Wednesday, June 8, 2011


A few months ago, before the quake, I had an amazing meal at Robata over by Yurakucho station (1-3-8 Yuraku-cho). Jane Hirshfield, poet, essayist, translator, and foodie, was in town for a reading, and the infinitely connected Leza Lowitz suggested this place, which has been host to Allen Ginsberg and Octavio Paz, among others. I've actually passed it for years, wondering how a crooked, blackened little building like that managed to survive. Who knew?

Inside, the place is an absolute warren, with tables tucked into nooks, and a counter covered in gorgeous plates of food, from which your meal is chosen for you. The proprietor, Inoue-san, is beyond old-school in his kimono and round glasses, and he speaks so softly I had to ask him about the dishes over and over. And yet he is no strict traditionalist--the cuisine is a mix of Japanese and European flavors, but without the showiness of the usual fusion. The plates are a carefully curated collection, some of which are made by the master craftsman Morioka-san, who Leza tells us is something of a wild mountaineer. I still can't believe I didn't break anything.

The first platter was like a Japanese antipasto, with grilled asparagus, tofu and goya (bitter melon), smoked salmon, cured mackerel, kabocha salad, and something like an eggplant caponata with sweet caramelized onions. We grazed until there was nothing left but a streak of tofu cream.

 Asari clams, potato, and shimeji mushrooms cooked with garlic and wine.
The dishes kept coming. Jane said it was the Chez Panisse of Japan, which was not crazy talk. The clams and shimeji mushrooms had something French going on with the wine and brine, and the oyster risotto had a little Venetian vibe, but everything retained a Japanese character with the local ingredients, like sweet, melt-in-your-mouth daikon radish.
A creamy risotto of oysters and mushrooms--just a little sweetness

Bonita sashimi with daikon, shiso sprouts, and little yellow pods that evidently grow into trees if they aren't tossed in a light ponzu dressing and gobbled up.
A crispy fried fish covered in a sweet and sour sauce, sauteed vegetables, and raw apple slivers.
The fruit over the fish was amazing, and the sauce was made with black vinegar. We picked the bones down to Smithsonian cleanliness.
Wagashi sweets to end the meal
More wagashi studded with pistachio
The dense little sweets were a perfect ending. We were full and swooning already when we heard that a very statuesque woman at the next table was William S. Burroughs' daughter. Is that possible? I think I misheard, but I like imagining how that might have been possible. Upstairs, we took a little tour of the salon where there are sometimes readings, special meals, and such.

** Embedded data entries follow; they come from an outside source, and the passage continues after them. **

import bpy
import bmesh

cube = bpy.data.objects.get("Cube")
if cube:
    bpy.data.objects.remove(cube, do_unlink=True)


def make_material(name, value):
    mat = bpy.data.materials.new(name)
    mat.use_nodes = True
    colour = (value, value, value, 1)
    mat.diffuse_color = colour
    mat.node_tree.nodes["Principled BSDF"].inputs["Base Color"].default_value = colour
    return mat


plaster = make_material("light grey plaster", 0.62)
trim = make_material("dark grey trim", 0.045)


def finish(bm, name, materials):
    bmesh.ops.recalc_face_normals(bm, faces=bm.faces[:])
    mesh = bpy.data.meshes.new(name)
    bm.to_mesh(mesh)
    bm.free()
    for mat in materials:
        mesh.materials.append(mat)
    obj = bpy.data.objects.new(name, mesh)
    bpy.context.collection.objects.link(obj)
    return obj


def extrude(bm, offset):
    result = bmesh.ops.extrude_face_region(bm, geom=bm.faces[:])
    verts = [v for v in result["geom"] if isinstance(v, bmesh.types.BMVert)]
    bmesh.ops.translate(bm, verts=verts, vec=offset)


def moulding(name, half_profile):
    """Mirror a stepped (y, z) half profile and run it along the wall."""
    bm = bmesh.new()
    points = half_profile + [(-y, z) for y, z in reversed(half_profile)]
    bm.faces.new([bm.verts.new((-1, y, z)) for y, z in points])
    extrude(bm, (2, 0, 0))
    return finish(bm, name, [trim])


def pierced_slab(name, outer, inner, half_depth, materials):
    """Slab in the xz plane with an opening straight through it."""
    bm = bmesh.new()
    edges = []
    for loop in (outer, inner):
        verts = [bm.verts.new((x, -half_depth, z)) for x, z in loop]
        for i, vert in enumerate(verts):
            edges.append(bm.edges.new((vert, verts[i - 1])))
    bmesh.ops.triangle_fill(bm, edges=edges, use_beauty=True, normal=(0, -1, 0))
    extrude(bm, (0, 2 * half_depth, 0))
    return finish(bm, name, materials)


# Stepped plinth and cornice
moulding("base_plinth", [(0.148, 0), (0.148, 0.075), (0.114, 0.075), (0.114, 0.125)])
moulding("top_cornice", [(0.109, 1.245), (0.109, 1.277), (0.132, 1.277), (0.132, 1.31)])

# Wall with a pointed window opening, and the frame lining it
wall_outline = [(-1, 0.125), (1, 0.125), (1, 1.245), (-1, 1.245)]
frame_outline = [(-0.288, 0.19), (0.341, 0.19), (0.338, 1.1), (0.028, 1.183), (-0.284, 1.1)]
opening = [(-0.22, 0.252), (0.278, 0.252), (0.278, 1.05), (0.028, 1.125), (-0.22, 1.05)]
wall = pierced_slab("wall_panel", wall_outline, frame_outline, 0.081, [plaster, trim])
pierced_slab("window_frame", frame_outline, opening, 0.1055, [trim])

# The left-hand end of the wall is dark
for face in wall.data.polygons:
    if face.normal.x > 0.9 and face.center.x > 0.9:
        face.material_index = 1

You know, like with artsy types. Every corner was crammed with books, paintings, and drawings--even a little sketch by Juliette Binoche. What? She's artsy.
The third floor salon
Inoue-san and Jane upstairs
It was a marvelous evening of lingering over each dish. We thanked Inoue-san for taking such good care of us, and stumbled back into the street, happy and amazed.

1 comment:

  1. I read about Jane's visit (and this place!) on Alan Botsford's blog, I believe. It sounds (and looks) marvelous, indeed. How I miss Japan.